Published May 13, 2011In the world of Priest, everyone takes themselves really seriously and adheres rigidly to their one-note archetype, reasserting it through exposition whenever confronted with a new person. The dialogue is the equivalent of "Why, hello there. This is my background and this is my motivation. Soon, I will reveal a secret. How are you?" To which someone would reply, "Oh, I'm good. But my background is contradictory to yours, so we're sure to have a confrontation later." Of course, then a bunch of Silent Hill reject vampires show up and they fight in slow motion in an often confounding and illogical manner.

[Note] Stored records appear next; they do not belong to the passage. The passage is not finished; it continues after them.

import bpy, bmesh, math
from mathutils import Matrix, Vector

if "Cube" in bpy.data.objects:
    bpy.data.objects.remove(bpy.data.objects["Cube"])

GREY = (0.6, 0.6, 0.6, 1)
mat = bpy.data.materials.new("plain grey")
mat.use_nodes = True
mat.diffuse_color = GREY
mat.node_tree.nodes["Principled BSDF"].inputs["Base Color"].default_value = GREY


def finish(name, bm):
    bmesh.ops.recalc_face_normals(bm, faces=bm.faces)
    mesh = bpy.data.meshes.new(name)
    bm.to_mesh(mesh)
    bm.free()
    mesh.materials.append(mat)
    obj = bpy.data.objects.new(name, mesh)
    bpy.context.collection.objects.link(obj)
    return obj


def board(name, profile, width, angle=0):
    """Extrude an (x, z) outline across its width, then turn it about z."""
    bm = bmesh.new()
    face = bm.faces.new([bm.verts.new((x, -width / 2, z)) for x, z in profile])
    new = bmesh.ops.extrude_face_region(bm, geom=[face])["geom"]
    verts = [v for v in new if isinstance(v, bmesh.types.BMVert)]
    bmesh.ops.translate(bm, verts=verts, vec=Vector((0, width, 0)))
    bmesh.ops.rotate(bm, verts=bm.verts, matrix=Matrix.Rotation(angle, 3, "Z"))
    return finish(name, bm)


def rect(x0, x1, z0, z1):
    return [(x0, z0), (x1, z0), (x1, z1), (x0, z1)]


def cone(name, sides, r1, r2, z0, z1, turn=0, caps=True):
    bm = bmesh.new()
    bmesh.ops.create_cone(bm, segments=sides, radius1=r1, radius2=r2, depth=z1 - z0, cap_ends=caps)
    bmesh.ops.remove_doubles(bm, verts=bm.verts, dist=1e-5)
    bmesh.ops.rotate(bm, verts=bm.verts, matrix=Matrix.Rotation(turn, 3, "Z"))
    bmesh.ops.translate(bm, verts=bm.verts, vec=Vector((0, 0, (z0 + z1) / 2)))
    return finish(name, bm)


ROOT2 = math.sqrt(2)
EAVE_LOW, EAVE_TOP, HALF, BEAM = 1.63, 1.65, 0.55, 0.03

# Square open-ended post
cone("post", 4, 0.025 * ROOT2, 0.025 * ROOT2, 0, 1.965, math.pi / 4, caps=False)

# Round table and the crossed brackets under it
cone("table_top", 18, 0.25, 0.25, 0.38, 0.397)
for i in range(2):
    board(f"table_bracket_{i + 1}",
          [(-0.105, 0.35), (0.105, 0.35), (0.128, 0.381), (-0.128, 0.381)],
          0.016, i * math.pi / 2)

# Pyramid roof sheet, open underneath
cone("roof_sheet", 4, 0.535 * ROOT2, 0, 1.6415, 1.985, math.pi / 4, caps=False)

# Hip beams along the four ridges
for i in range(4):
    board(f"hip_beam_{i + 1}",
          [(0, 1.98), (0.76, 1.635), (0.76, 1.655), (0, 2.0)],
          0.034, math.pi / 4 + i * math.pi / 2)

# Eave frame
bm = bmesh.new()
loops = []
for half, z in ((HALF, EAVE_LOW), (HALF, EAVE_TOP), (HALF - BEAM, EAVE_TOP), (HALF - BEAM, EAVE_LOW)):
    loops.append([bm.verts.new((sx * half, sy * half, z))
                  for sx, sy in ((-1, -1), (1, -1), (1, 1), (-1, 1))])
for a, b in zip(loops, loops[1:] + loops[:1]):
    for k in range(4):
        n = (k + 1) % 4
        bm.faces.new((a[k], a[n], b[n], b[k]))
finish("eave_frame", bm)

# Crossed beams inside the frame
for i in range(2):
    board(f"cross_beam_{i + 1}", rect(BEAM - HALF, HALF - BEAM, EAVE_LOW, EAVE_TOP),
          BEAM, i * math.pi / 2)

Coming from the director of Legion and sharing star Paul Bettany, along with a litany of religiously thematic signifiers, it's no surprise that this perpetually delayed and recast adaptation of the titular Korean graphic novel series is a desultory mess held together by moderately entertaining action. And while part of this stems from some questionable post-production editing decisions and flat, visually oriented direction, the biggest problem is the clumsy handling of a fairly comprehensive and convoluted mythology.

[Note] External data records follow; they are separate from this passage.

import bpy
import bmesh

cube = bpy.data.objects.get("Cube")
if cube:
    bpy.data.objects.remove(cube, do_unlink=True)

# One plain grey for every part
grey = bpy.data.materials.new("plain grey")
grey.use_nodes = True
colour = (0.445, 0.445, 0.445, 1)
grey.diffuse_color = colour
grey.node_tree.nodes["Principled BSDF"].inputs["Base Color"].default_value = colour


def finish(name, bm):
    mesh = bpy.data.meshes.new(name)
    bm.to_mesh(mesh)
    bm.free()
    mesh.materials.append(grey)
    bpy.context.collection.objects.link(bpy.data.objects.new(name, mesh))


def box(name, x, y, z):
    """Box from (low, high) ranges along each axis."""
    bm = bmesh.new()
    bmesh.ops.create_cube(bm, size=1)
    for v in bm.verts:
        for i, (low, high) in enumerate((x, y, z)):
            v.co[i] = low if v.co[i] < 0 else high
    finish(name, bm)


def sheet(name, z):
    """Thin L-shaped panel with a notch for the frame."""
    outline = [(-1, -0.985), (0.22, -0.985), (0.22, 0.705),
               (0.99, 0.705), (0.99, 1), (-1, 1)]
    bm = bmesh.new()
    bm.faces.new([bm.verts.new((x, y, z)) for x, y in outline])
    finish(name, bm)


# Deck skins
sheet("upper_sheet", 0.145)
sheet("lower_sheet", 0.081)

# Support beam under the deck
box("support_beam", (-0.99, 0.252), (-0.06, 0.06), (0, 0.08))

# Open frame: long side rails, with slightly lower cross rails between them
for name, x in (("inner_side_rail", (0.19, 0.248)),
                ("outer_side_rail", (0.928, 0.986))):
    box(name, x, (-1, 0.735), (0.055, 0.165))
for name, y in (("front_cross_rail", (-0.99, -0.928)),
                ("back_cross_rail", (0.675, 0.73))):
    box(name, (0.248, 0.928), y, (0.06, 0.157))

Rewriting history and projecting it onto a post-apocalyptic, dystopian future, an expository opening animation tells of past battles between ass-kicking superhuman priests and creatures of the night, leading the church to shut human society behind an enormous wall, convincing everyone that evil no longer exists. Jump to the present with the kidnapping of a young girl (Lily Collins) and the most conflicted and stoic of priests (Bettany) is denouncing the hypocrisy and denial of the church, hopping on a motorcycle and trekking out into periphery society to revisit a dormant conflict. Along the way, he encounters a stubborn sheriff (Cam Gigandet) and a foxy priestess (Maggie Q), who help him battle the big bad (Karl Urban).
Because there are so many different religious and secular ideologues, classes and random historical background narratives, every scene that isn't littered with overly stylized and weirdly familiar action (think Underworld meets Jonah Hex ― no, really) is filled with cramped and awkward explanations. Aside from a brief hint that the Priest and Priestess want to get pelvic, there's really no characterization or humanity, which is only exacerbated by little things, like the fact that Cam Gigandet literally can't act.
What's more, once everyone shuts up and stops looking sullen, the final climactic action sequence is more amusing than thrilling, raising questions and observations such as, "it sure is convenient that the Priest keeps flying back into the exact same spot every time he gets punched" or "a motorcycle can derail a train, who knew?" (Sony)